73. In my opinion the without prejudice rule has no application to apparently open communications, such as those here, designed only to discuss the repayment of an admitted liability rather than to negotiate and compromise a disputed liability. I find it impossible to regard the correspondence here as constituting "negotiations genuinely aimed at settlement" (Lord Griffiths in Rush & Tompkins v GLC) or "an attempt to compromise actual or impending litigation" (Megarry V-C in the Lindt case). Nor does the underlying public policy justification for the rule appear to have any application in circumstances such as these. That justification, as Oliver LJ observed in Cutts v Head (see para 62 above) "essentially rests on the desirability of preventing statements or offers made in the course of negotiations for settlement being brought before the court of trial as admissions on the question of liability". No "statements or offers" were made here with a view to settling a dispute. Since the debt was admitted, there was no dispute. As Mr Fenwick QC aptly put it in argument, Mr Rashid was simply asking for a concession; he was not giving one.

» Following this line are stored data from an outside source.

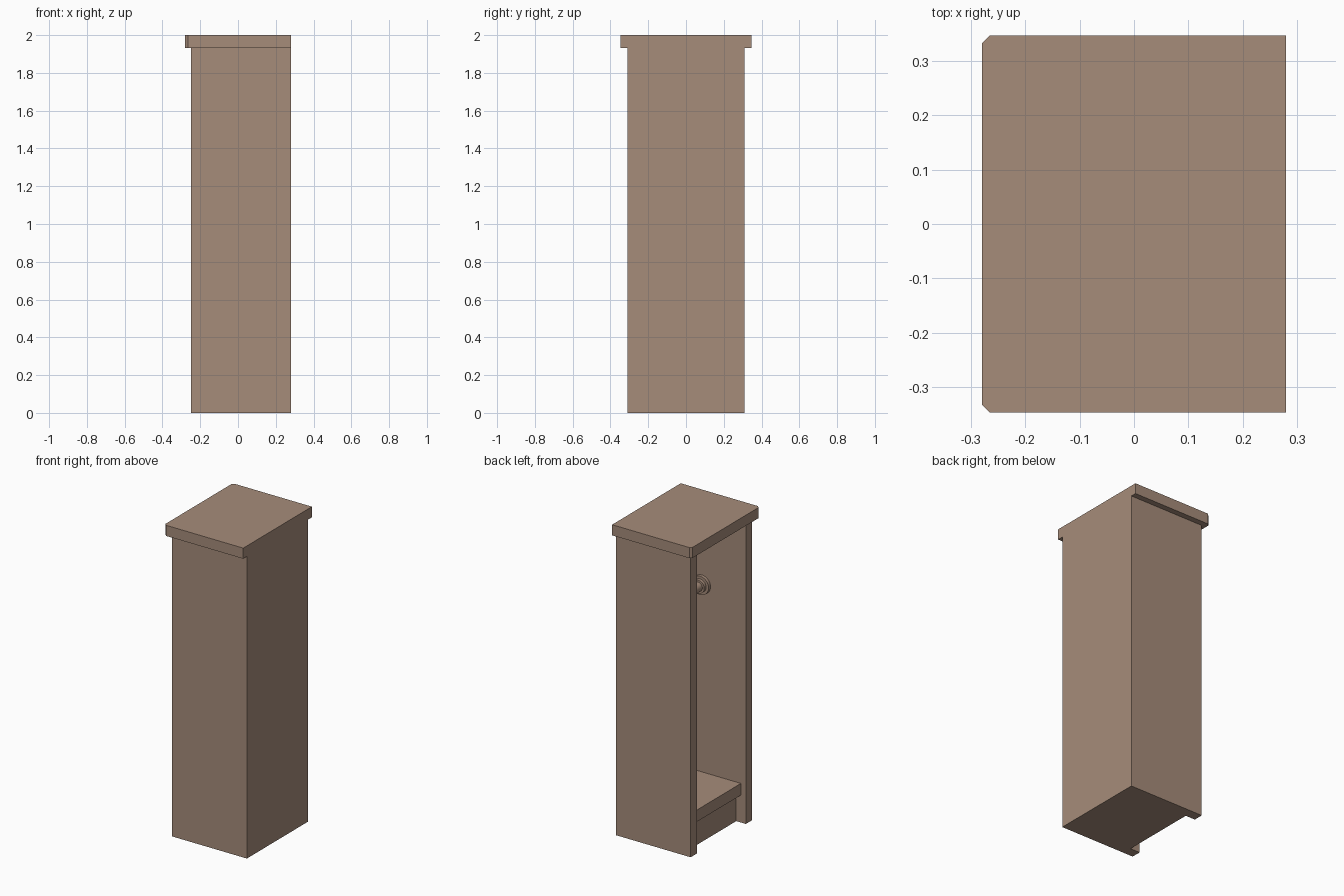
import bpy
import bmesh
from math import radians
from mathutils import Matrix

default = bpy.data.objects.get("Cube")
if default:
    bpy.data.objects.remove(default, do_unlink=True)

# Single wood colour
wood = bpy.data.materials.new("brown wood")
wood.use_nodes = True
COLOUR = (0.381, 0.262, 0.195, 1)
wood.diffuse_color = COLOUR
wood.node_tree.nodes["Principled BSDF"].inputs["Base Color"].default_value = COLOUR


def finish(name, bm):
    bmesh.ops.recalc_face_normals(bm, faces=bm.faces)
    mesh = bpy.data.meshes.new(name)
    bm.to_mesh(mesh)
    bm.free()
    mesh.materials.append(wood)
    obj = bpy.data.objects.new(name, mesh)
    bpy.context.collection.objects.link(obj)
    return obj


def prism(name, outline, z0, z1):
    """Extrude a plan outline from z0 to z1."""
    bm = bmesh.new()
    face = bm.faces.new([bm.verts.new((x, y, z0)) for x, y in outline])
    top = bmesh.ops.extrude_face_region(bm, geom=[face])["geom"]
    verts = [v for v in top if isinstance(v, bmesh.types.BMVert)]
    bmesh.ops.translate(bm, verts=verts, vec=(0, 0, z1 - z0))
    return finish(name, bm)


def board(name, x0, x1, half_y, z0, z1):
    return prism(name, [(x0, -half_y), (x1, -half_y), (x1, half_y), (x0, half_y)], z0, z1)


def cylinder_y(name, x, z, radius, y0, y1):
    bm = bmesh.new()
    place = Matrix.Translation((x, (y0 + y1) / 2, z)) @ Matrix.Rotation(radians(90), 4, "X")
    bmesh.ops.create_cone(bm, cap_ends=True, segments=32, radius1=radius, radius2=radius,
                          depth=abs(y1 - y0), matrix=place)
    obj = finish(name, bm)
    bpy.ops.object.select_all(action="DESELECT")
    obj.select_set(True)
    bpy.context.view_layer.objects.active = obj
    bpy.ops.object.shade_smooth_by_angle(angle=radians(35))
    return obj


BACK, OPEN = 0.28, -0.25      # closed and open ends in x
OUT, IN = 0.31, 0.248         # outer and inner wall faces in y
PANEL = 0.24                  # inner face of the closed panel
TOP = 1.932

# Carcass: two side walls and a closed panel, as one C-shaped plan
prism("carcass", [(OPEN, -OUT), (BACK, -OUT), (BACK, OUT), (OPEN, OUT),
                  (OPEN, IN), (PANEL, IN), (PANEL, -IN), (OPEN, -IN)], 0, TOP)

# Plinth, bottom shelf and top board between the walls
board("plinth", -0.182, PANEL, IN, 0, 0.175)
board("bottom_shelf", -0.215, PANEL, IN, 0.175, 0.25)
board("top_board", -0.215, PANEL, IN, 1.89, TOP)

# Overhanging lid with clipped corners at the open end
LID, CLIP = 0.347, 0.014
prism("lid", [(-BACK + CLIP, -LID), (BACK, -LID), (BACK, LID), (-BACK + CLIP, LID),
              (-BACK, LID - CLIP), (-BACK, -LID + CLIP)], TOP, 2)

# Hanging rail with a stepped round flange at each wall
RAIL_X, RAIL_Z = 0.06, 1.45
cylinder_y("hanging_rail", RAIL_X, RAIL_Z, 0.03, -IN, IN)
for side, label in ((1, "back"), (-1, "front")):
    cylinder_y(label + "_rail_flange", RAIL_X, RAIL_Z, 0.06, side * IN, side * (IN - 0.02))
    cylinder_y(label + "_rail_collar", RAIL_X, RAIL_Z, 0.043, side * (IN - 0.02), side * (IN - 0.04))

74. I cannot, moreover, agree with the court below that "there is equally a public policy issue in encouraging the parties to reach agreement as to the repayment of a debt as there is in encouraging them to agree as to the existence of a debt." That seems to me too simplistic an approach. The position as to acknowledgments is more complicated than that. Acknowledgments, if effective for the purposes of the 1980 Act, tend, like negotiated settlements, to keep the parties out of court. By prolonging the limitation period they enable the creditor to give the debtor time to pay; he is not driven to resort to litigation to recover the debt. If open acknowledgments, merely because accompanied by a proposal to pay by instalments or with a discount, or at some unspecified future date, are to attract without prejudice privilege, then creditors will have no option but to issue proceedings and thereby add to the debtor's ultimate liability. But that is not to say that all acknowledgments should therefore be excluded from the without prejudice rule.